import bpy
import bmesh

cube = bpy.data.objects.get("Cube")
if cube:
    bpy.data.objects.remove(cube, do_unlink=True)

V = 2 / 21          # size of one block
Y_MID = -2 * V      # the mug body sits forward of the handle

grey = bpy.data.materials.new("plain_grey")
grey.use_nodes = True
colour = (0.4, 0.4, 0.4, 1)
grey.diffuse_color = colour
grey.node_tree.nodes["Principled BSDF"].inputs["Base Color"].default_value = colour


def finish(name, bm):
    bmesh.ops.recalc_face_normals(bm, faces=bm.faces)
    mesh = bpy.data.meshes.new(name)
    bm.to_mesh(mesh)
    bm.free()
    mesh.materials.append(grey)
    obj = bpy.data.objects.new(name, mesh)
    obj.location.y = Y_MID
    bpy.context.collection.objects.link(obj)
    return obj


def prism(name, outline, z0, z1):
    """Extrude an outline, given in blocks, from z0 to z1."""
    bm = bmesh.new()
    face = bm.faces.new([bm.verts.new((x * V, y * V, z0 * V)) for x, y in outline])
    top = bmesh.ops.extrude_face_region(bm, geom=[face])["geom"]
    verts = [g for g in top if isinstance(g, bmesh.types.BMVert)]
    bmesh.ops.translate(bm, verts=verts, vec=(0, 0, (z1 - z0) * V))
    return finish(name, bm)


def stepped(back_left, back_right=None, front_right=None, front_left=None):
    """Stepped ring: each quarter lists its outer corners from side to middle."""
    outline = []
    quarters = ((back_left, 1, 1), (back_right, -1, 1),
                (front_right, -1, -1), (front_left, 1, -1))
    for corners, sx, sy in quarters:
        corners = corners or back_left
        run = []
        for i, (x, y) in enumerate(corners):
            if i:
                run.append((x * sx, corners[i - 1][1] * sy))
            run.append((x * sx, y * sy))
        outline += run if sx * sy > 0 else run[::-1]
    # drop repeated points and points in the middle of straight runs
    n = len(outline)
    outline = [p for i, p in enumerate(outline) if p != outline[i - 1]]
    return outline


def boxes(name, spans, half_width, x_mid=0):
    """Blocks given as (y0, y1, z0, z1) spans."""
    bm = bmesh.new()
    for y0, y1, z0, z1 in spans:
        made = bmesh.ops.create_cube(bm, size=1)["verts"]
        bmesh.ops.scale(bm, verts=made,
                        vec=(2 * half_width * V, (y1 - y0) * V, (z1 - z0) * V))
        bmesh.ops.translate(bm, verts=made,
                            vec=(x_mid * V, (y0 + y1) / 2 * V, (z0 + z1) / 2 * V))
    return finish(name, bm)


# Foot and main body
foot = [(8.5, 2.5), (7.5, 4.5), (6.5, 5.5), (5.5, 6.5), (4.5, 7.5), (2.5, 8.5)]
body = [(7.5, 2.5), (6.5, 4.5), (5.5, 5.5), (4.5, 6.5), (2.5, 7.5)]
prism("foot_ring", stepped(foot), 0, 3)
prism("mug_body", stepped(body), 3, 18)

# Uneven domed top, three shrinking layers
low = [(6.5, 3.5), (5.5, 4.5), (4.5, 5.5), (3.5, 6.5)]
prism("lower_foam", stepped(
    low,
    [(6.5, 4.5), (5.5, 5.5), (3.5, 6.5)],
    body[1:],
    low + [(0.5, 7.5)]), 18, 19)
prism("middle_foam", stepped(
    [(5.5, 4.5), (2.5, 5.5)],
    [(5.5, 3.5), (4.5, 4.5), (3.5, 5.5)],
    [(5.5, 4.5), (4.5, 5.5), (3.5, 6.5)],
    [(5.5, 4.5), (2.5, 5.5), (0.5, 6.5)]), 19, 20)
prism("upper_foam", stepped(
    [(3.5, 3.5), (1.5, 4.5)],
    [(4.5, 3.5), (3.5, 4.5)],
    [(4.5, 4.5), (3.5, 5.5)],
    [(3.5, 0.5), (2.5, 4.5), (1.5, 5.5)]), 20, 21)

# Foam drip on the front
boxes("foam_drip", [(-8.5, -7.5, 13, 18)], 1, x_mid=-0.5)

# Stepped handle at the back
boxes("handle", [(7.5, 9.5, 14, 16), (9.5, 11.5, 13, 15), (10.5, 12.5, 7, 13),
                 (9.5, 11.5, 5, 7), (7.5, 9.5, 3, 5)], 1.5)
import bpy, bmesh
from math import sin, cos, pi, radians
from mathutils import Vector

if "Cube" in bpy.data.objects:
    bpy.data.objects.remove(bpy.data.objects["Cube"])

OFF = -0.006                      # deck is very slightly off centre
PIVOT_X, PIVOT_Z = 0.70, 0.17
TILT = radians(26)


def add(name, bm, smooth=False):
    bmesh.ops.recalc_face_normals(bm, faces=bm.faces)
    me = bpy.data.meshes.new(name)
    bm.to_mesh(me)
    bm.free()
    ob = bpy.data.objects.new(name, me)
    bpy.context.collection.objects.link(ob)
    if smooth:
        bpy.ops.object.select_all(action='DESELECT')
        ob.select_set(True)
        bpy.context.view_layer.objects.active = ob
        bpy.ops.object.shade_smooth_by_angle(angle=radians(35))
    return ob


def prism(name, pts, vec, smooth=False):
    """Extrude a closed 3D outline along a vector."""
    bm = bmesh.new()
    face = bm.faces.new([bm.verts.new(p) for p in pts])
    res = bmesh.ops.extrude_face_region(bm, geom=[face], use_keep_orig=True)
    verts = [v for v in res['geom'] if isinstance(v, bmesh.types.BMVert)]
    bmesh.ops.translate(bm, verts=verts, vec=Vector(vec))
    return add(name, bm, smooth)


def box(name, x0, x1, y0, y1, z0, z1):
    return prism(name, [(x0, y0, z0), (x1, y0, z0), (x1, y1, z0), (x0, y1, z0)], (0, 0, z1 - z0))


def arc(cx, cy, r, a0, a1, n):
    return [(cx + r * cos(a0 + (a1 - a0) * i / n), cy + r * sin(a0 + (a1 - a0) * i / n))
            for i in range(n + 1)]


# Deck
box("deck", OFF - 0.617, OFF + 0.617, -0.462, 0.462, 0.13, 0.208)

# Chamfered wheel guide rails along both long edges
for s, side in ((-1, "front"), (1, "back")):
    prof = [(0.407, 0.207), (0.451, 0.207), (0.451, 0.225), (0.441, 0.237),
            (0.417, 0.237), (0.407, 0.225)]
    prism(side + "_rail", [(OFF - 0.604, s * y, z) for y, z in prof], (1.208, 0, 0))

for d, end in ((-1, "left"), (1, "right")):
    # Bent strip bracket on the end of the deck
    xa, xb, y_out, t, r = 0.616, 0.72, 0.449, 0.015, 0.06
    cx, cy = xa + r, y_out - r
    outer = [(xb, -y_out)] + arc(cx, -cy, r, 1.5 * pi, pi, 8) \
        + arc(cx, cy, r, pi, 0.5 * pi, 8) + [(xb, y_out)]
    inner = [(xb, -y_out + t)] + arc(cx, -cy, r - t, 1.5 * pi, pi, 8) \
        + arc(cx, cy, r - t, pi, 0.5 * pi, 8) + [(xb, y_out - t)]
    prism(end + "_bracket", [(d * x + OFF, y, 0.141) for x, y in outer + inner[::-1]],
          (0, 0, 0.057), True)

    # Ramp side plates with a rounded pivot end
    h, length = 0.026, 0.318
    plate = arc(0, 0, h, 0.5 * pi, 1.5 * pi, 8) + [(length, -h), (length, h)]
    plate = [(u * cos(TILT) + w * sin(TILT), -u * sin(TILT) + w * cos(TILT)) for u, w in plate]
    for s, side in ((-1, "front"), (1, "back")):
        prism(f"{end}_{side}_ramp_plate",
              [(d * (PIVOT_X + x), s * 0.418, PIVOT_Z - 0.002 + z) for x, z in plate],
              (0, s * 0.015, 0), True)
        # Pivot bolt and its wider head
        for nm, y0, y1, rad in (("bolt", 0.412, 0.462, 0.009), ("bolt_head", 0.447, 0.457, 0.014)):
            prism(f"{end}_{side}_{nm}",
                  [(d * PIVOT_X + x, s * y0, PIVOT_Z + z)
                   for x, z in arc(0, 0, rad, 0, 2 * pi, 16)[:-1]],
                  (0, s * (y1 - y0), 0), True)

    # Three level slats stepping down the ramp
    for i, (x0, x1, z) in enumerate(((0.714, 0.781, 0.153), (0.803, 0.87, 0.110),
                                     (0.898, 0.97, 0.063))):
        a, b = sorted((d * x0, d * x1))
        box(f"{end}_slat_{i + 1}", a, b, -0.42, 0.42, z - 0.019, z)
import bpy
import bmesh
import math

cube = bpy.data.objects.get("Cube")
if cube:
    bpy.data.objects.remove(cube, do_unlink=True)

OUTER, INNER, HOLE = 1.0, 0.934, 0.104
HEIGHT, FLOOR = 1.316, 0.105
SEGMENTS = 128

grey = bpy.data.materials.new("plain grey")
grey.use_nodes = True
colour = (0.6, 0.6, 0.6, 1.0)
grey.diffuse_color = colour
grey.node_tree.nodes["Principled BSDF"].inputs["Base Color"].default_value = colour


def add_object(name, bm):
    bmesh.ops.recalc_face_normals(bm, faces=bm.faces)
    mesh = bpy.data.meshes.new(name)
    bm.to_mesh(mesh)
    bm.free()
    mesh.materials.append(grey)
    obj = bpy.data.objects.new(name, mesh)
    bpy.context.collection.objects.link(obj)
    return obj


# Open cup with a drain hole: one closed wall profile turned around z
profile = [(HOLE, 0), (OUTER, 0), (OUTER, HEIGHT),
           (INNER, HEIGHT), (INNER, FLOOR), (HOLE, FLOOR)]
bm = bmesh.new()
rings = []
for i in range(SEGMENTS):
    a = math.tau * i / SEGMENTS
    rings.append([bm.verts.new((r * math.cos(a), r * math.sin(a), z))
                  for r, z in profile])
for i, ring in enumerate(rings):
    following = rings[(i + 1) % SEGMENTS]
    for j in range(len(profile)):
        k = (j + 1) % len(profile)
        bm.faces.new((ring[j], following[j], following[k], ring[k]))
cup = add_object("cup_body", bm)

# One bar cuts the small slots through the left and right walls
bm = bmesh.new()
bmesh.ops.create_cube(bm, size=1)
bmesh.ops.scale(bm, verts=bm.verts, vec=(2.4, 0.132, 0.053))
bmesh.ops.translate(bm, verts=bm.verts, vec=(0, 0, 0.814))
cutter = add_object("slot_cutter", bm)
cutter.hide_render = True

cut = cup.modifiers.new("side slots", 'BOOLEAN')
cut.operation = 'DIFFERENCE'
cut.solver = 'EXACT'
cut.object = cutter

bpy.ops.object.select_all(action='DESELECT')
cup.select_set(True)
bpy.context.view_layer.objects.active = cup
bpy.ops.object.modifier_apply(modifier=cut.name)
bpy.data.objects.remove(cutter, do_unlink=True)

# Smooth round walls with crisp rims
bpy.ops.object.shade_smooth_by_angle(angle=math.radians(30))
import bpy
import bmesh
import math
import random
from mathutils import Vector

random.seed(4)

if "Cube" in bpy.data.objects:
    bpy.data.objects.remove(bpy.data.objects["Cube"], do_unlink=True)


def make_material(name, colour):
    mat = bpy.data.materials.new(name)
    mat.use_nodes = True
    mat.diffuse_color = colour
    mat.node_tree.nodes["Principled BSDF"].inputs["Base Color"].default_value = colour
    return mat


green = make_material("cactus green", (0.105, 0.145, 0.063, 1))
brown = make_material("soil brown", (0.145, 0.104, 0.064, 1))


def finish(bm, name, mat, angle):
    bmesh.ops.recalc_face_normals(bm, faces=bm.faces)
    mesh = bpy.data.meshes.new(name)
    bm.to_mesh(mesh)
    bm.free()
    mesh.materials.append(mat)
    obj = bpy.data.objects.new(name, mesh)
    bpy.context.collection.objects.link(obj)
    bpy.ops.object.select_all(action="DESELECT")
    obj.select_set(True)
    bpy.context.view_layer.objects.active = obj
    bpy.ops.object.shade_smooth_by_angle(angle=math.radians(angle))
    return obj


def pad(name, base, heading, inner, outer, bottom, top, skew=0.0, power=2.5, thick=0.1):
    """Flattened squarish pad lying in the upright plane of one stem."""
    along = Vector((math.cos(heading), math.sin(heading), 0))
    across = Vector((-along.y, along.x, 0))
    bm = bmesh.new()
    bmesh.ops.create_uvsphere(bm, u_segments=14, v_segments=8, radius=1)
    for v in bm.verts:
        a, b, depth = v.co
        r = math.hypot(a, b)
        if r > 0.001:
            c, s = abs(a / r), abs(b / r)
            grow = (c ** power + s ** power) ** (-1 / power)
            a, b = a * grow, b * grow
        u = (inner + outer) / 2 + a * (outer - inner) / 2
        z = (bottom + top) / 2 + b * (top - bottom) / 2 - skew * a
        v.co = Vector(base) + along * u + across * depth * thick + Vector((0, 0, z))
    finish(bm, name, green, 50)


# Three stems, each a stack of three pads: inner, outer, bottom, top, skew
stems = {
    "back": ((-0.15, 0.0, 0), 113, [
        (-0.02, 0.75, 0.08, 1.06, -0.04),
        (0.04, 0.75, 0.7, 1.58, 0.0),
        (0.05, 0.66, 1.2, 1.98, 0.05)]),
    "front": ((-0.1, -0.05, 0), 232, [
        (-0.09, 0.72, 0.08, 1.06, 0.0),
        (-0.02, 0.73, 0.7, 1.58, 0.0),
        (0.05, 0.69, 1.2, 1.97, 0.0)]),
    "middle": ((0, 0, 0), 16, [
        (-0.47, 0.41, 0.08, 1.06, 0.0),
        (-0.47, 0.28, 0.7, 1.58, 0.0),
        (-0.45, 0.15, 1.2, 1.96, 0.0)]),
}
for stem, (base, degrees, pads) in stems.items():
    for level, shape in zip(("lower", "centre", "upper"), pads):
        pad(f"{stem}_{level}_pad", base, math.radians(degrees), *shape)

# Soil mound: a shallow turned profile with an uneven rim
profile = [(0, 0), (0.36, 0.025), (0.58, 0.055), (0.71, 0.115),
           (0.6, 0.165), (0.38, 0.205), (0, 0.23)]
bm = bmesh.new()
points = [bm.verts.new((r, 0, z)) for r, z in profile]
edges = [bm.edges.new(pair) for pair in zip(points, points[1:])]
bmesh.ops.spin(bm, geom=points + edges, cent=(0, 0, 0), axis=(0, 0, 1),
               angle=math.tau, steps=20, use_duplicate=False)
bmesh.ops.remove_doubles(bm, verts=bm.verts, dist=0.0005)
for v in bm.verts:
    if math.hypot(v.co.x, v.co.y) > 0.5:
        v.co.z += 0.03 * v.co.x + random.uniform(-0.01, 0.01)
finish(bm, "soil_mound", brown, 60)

**EXERCISE DIRECTIONS:** Gather each line in these records that contains the string "profile".

**SOLUTION TO THIS TASK:**
# Open cup with a drain hole: one closed wall profile turned around z
profile = [(HOLE, 0), (OUTER, 0), (OUTER, HEIGHT),
                  for r, z in profile])
    for j in range(len(profile)):
        k = (j + 1) % len(profile)
# Soil mound: a shallow turned profile with an uneven rim
profile = [(0, 0), (0.36, 0.025), (0.58, 0.055), (0.71, 0.115),
points = [bm.verts.new((r, 0, z)) for r, z in profile]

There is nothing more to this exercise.